**Assignment**
Each line of the data below should be restated exactly, with images left out.

[Items from a data source]
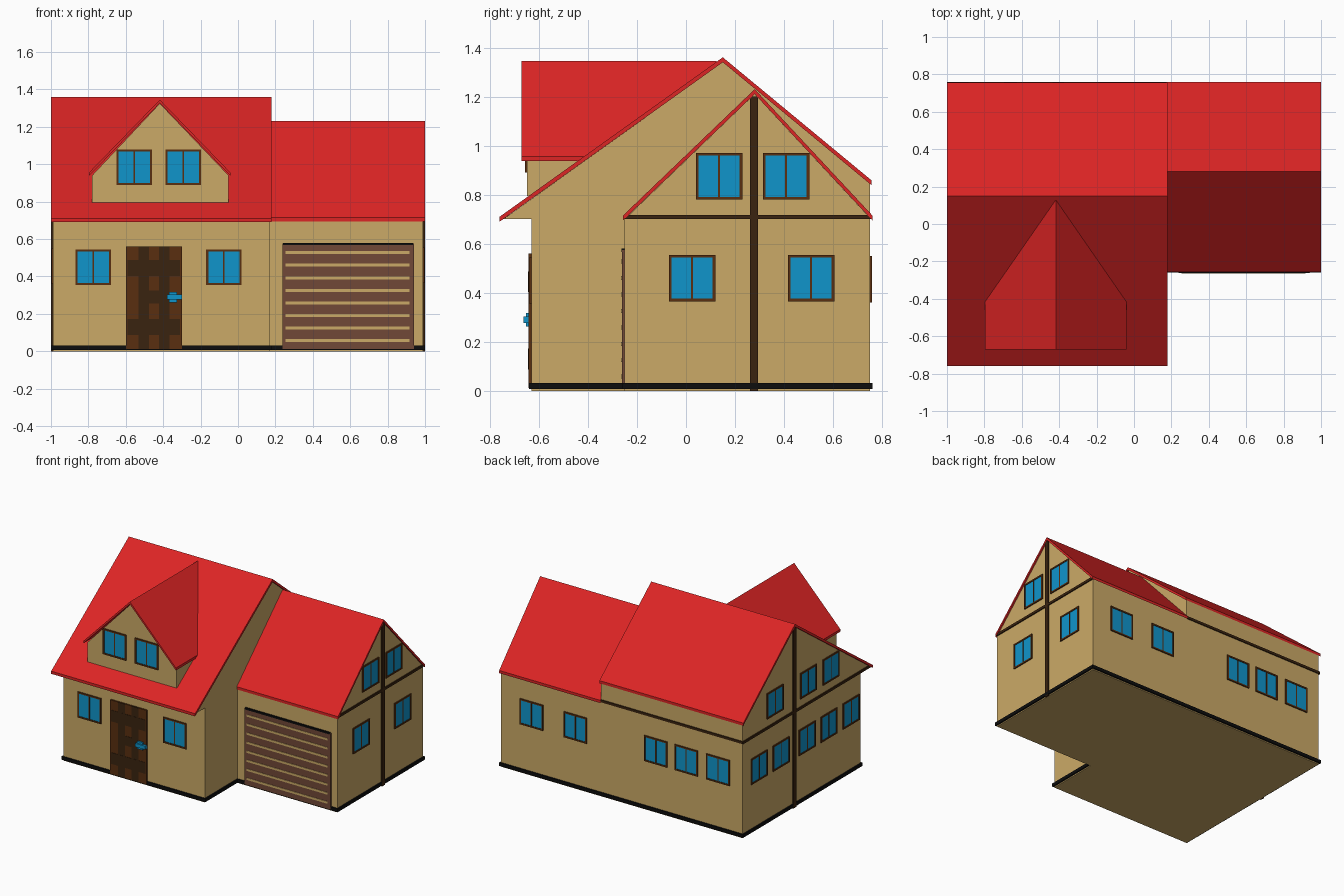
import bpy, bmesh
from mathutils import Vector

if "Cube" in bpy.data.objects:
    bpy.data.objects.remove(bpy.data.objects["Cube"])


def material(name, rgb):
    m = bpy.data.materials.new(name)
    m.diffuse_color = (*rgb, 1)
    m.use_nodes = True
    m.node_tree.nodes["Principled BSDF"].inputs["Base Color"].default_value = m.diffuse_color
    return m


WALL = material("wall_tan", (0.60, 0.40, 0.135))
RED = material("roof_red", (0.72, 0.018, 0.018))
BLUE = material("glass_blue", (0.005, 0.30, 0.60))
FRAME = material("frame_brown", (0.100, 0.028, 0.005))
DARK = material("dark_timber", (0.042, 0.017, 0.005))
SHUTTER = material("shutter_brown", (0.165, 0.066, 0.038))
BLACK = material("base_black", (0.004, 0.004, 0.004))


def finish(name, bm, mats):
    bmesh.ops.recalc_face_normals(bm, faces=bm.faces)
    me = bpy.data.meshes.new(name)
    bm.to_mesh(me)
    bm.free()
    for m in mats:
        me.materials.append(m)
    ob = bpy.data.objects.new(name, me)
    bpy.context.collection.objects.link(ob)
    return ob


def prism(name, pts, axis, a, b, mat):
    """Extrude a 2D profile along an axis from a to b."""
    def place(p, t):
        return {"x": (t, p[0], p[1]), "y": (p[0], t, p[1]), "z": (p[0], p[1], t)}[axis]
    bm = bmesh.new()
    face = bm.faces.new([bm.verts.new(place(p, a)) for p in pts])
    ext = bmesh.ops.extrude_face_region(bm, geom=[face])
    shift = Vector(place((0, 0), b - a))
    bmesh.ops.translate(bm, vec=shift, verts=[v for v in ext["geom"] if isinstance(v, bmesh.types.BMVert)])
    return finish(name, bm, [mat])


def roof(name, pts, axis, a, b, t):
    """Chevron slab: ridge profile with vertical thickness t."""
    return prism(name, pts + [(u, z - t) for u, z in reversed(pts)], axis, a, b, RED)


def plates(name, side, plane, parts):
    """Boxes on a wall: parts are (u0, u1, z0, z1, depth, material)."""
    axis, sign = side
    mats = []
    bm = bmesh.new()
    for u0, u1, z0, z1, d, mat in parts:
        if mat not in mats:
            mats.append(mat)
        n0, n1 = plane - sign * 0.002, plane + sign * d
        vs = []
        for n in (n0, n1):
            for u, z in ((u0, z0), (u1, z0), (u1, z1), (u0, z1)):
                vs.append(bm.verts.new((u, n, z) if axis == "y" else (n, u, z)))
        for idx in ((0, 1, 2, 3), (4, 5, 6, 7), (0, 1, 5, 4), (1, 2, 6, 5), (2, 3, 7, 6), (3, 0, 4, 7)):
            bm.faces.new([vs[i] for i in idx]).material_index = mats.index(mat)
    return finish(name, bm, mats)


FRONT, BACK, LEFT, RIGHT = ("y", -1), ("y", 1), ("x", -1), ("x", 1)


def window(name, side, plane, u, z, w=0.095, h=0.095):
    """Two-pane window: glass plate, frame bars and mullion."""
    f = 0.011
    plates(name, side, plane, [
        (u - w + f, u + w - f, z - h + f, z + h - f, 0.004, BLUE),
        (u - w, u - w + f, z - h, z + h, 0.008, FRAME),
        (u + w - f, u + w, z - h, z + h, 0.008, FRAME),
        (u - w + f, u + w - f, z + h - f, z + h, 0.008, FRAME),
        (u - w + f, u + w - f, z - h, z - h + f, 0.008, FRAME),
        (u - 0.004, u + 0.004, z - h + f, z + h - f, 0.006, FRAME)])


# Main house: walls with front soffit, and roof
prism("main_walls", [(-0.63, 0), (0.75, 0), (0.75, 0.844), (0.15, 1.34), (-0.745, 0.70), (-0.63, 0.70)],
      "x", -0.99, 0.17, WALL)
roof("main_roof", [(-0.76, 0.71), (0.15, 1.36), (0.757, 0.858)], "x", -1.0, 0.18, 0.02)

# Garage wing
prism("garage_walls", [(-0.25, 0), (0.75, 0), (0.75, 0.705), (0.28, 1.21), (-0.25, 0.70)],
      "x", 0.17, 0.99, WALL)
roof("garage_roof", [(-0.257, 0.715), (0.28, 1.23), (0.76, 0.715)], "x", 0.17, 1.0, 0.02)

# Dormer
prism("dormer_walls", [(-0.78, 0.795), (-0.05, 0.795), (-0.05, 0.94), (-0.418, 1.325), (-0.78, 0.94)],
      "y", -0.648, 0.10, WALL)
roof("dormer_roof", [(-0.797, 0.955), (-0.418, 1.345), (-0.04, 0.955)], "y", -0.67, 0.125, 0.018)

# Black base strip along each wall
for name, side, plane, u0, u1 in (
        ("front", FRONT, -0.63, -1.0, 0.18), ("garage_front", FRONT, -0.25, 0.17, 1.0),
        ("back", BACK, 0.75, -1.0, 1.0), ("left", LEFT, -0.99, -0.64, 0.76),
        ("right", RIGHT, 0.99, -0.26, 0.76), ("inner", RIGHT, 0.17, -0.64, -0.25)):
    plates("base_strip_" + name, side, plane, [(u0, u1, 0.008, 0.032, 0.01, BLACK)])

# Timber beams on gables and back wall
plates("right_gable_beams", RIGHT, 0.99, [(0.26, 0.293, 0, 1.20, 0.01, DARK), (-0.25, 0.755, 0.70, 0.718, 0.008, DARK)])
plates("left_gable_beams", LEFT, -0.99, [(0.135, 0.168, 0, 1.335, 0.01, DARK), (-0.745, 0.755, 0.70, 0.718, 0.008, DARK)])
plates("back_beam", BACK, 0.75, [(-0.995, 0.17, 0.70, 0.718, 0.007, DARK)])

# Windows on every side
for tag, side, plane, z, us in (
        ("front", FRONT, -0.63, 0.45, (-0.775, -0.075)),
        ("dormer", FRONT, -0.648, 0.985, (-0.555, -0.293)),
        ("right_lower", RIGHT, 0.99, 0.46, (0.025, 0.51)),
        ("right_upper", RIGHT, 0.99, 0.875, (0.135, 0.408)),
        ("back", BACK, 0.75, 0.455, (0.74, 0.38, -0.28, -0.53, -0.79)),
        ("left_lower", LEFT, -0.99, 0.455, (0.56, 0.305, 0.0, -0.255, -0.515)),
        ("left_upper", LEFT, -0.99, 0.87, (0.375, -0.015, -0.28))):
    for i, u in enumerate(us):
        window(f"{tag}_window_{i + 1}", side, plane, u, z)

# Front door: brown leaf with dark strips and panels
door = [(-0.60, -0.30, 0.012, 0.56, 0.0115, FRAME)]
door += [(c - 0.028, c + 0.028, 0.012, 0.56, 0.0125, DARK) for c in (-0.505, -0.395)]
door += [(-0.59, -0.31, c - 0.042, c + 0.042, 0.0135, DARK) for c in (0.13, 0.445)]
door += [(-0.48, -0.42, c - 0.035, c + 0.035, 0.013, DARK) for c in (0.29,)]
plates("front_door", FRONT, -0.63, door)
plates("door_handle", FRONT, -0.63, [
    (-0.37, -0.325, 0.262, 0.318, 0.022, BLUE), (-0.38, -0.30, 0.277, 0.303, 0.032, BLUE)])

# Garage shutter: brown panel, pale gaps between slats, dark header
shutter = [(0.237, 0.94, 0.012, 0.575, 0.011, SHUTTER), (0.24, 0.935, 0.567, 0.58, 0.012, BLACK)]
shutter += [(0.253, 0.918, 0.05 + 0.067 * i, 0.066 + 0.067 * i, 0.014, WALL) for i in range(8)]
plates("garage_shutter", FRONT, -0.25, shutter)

**Response to this exercise**
import bpy, bmesh
from mathutils import Vector

if "Cube" in bpy.data.objects:
    bpy.data.objects.remove(bpy.data.objects["Cube"])


def material(name, rgb):
    m = bpy.data.materials.new(name)
    m.diffuse_color = (*rgb, 1)
    m.use_nodes = True
    m.node_tree.nodes["Principled BSDF"].inputs["Base Color"].default_value = m.diffuse_color
    return m


WALL = material("wall_tan", (0.60, 0.40, 0.135))
RED = material("roof_red", (0.72, 0.018, 0.018))
BLUE = material("glass_blue", (0.005, 0.30, 0.60))
FRAME = material("frame_brown", (0.100, 0.028, 0.005))
DARK = material("dark_timber", (0.042, 0.017, 0.005))
SHUTTER = material("shutter_brown", (0.165, 0.066, 0.038))
BLACK = material("base_black", (0.004, 0.004, 0.004))


def finish(name, bm, mats):
    bmesh.ops.recalc_face_normals(bm, faces=bm.faces)
    me = bpy.data.meshes.new(name)
    bm.to_mesh(me)
    bm.free()
    for m in mats:
        me.materials.append(m)
    ob = bpy.data.objects.new(name, me)
    bpy.context.collection.objects.link(ob)
    return ob


def prism(name, pts, axis, a, b, mat):
    """Extrude a 2D profile along an axis from a to b."""
    def place(p, t):
        return {"x": (t, p[0], p[1]), "y": (p[0], t, p[1]), "z": (p[0], p[1], t)}[axis]
    bm = bmesh.new()
    face = bm.faces.new([bm.verts.new(place(p, a)) for p in pts])
    ext = bmesh.ops.extrude_face_region(bm, geom=[face])
    shift = Vector(place((0, 0), b - a))
    bmesh.ops.translate(bm, vec=shift, verts=[v for v in ext["geom"] if isinstance(v, bmesh.types.BMVert)])
    return finish(name, bm, [mat])


def roof(name, pts, axis, a, b, t):
    """Chevron slab: ridge profile with vertical thickness t."""
    return prism(name, pts + [(u, z - t) for u, z in reversed(pts)], axis, a, b, RED)


def plates(name, side, plane, parts):
    """Boxes on a wall: parts are (u0, u1, z0, z1, depth, material)."""
    axis, sign = side
    mats = []
    bm = bmesh.new()
    for u0, u1, z0, z1, d, mat in parts:
        if mat not in mats:
            mats.append(mat)
        n0, n1 = plane - sign * 0.002, plane + sign * d
        vs = []
        for n in (n0, n1):
            for u, z in ((u0, z0), (u1, z0), (u1, z1), (u0, z1)):
                vs.append(bm.verts.new((u, n, z) if axis == "y" else (n, u, z)))
        for idx in ((0, 1, 2, 3), (4, 5, 6, 7), (0, 1, 5, 4), (1, 2, 6, 5), (2, 3, 7, 6), (3, 0, 4, 7)):
            bm.faces.new([vs[i] for i in idx]).material_index = mats.index(mat)
    return finish(name, bm, mats)


FRONT, BACK, LEFT, RIGHT = ("y", -1), ("y", 1), ("x", -1), ("x", 1)


def window(name, side, plane, u, z, w=0.095, h=0.095):
    """Two-pane window: glass plate, frame bars and mullion."""
    f = 0.011
    plates(name, side, plane, [
        (u - w + f, u + w - f, z - h + f, z + h - f, 0.004, BLUE),
        (u - w, u - w + f, z - h, z + h, 0.008, FRAME),
        (u + w - f, u + w, z - h, z + h, 0.008, FRAME),
        (u - w + f, u + w - f, z + h - f, z + h, 0.008, FRAME),
        (u - w + f, u + w - f, z - h, z - h + f, 0.008, FRAME),
        (u - 0.004, u + 0.004, z - h + f, z + h - f, 0.006, FRAME)])


# Main house: walls with front soffit, and roof
prism("main_walls", [(-0.63, 0), (0.75, 0), (0.75, 0.844), (0.15, 1.34), (-0.745, 0.70), (-0.63, 0.70)],
      "x", -0.99, 0.17, WALL)
roof("main_roof", [(-0.76, 0.71), (0.15, 1.36), (0.757, 0.858)], "x", -1.0, 0.18, 0.02)

# Garage wing
prism("garage_walls", [(-0.25, 0), (0.75, 0), (0.75, 0.705), (0.28, 1.21), (-0.25, 0.70)],
      "x", 0.17, 0.99, WALL)
roof("garage_roof", [(-0.257, 0.715), (0.28, 1.23), (0.76, 0.715)], "x", 0.17, 1.0, 0.02)

# Dormer
prism("dormer_walls", [(-0.78, 0.795), (-0.05, 0.795), (-0.05, 0.94), (-0.418, 1.325), (-0.78, 0.94)],
      "y", -0.648, 0.10, WALL)
roof("dormer_roof", [(-0.797, 0.955), (-0.418, 1.345), (-0.04, 0.955)], "y", -0.67, 0.125, 0.018)

# Black base strip along each wall
for name, side, plane, u0, u1 in (
        ("front", FRONT, -0.63, -1.0, 0.18), ("garage_front", FRONT, -0.25, 0.17, 1.0),
        ("back", BACK, 0.75, -1.0, 1.0), ("left", LEFT, -0.99, -0.64, 0.76),
        ("right", RIGHT, 0.99, -0.26, 0.76), ("inner", RIGHT, 0.17, -0.64, -0.25)):
    plates("base_strip_" + name, side, plane, [(u0, u1, 0.008, 0.032, 0.01, BLACK)])

# Timber beams on gables and back wall
plates("right_gable_beams", RIGHT, 0.99, [(0.26, 0.293, 0, 1.20, 0.01, DARK), (-0.25, 0.755, 0.70, 0.718, 0.008, DARK)])
plates("left_gable_beams", LEFT, -0.99, [(0.135, 0.168, 0, 1.335, 0.01, DARK), (-0.745, 0.755, 0.70, 0.718, 0.008, DARK)])
plates("back_beam", BACK, 0.75, [(-0.995, 0.17, 0.70, 0.718, 0.007, DARK)])

# Windows on every side
for tag, side, plane, z, us in (
        ("front", FRONT, -0.63, 0.45, (-0.775, -0.075)),
        ("dormer", FRONT, -0.648, 0.985, (-0.555, -0.293)),
        ("right_lower", RIGHT, 0.99, 0.46, (0.025, 0.51)),
        ("right_upper", RIGHT, 0.99, 0.875, (0.135, 0.408)),
        ("back", BACK, 0.75, 0.455, (0.74, 0.38, -0.28, -0.53, -0.79)),
        ("left_lower", LEFT, -0.99, 0.455, (0.56, 0.305, 0.0, -0.255, -0.515)),
        ("left_upper", LEFT, -0.99, 0.87, (0.375, -0.015, -0.28))):
    for i, u in enumerate(us):
        window(f"{tag}_window_{i + 1}", side, plane, u, z)

# Front door: brown leaf with dark strips and panels
door = [(-0.60, -0.30, 0.012, 0.56, 0.0115, FRAME)]
door += [(c - 0.028, c + 0.028, 0.012, 0.56, 0.0125, DARK) for c in (-0.505, -0.395)]
door += [(-0.59, -0.31, c - 0.042, c + 0.042, 0.0135, DARK) for c in (0.13, 0.445)]
door += [(-0.48, -0.42, c - 0.035, c + 0.035, 0.013, DARK) for c in (0.29,)]
plates("front_door", FRONT, -0.63, door)
plates("door_handle", FRONT, -0.63, [
    (-0.37, -0.325, 0.262, 0.318, 0.022, BLUE), (-0.38, -0.30, 0.277, 0.303, 0.032, BLUE)])

# Garage shutter: brown panel, pale gaps between slats, dark header
shutter = [(0.237, 0.94, 0.012, 0.575, 0.011, SHUTTER), (0.24, 0.935, 0.567, 0.58, 0.012, BLACK)]
shutter += [(0.253, 0.918, 0.05 + 0.067 * i, 0.066 + 0.067 * i, 0.014, WALL) for i in range(8)]
plates("garage_shutter", FRONT, -0.25, shutter)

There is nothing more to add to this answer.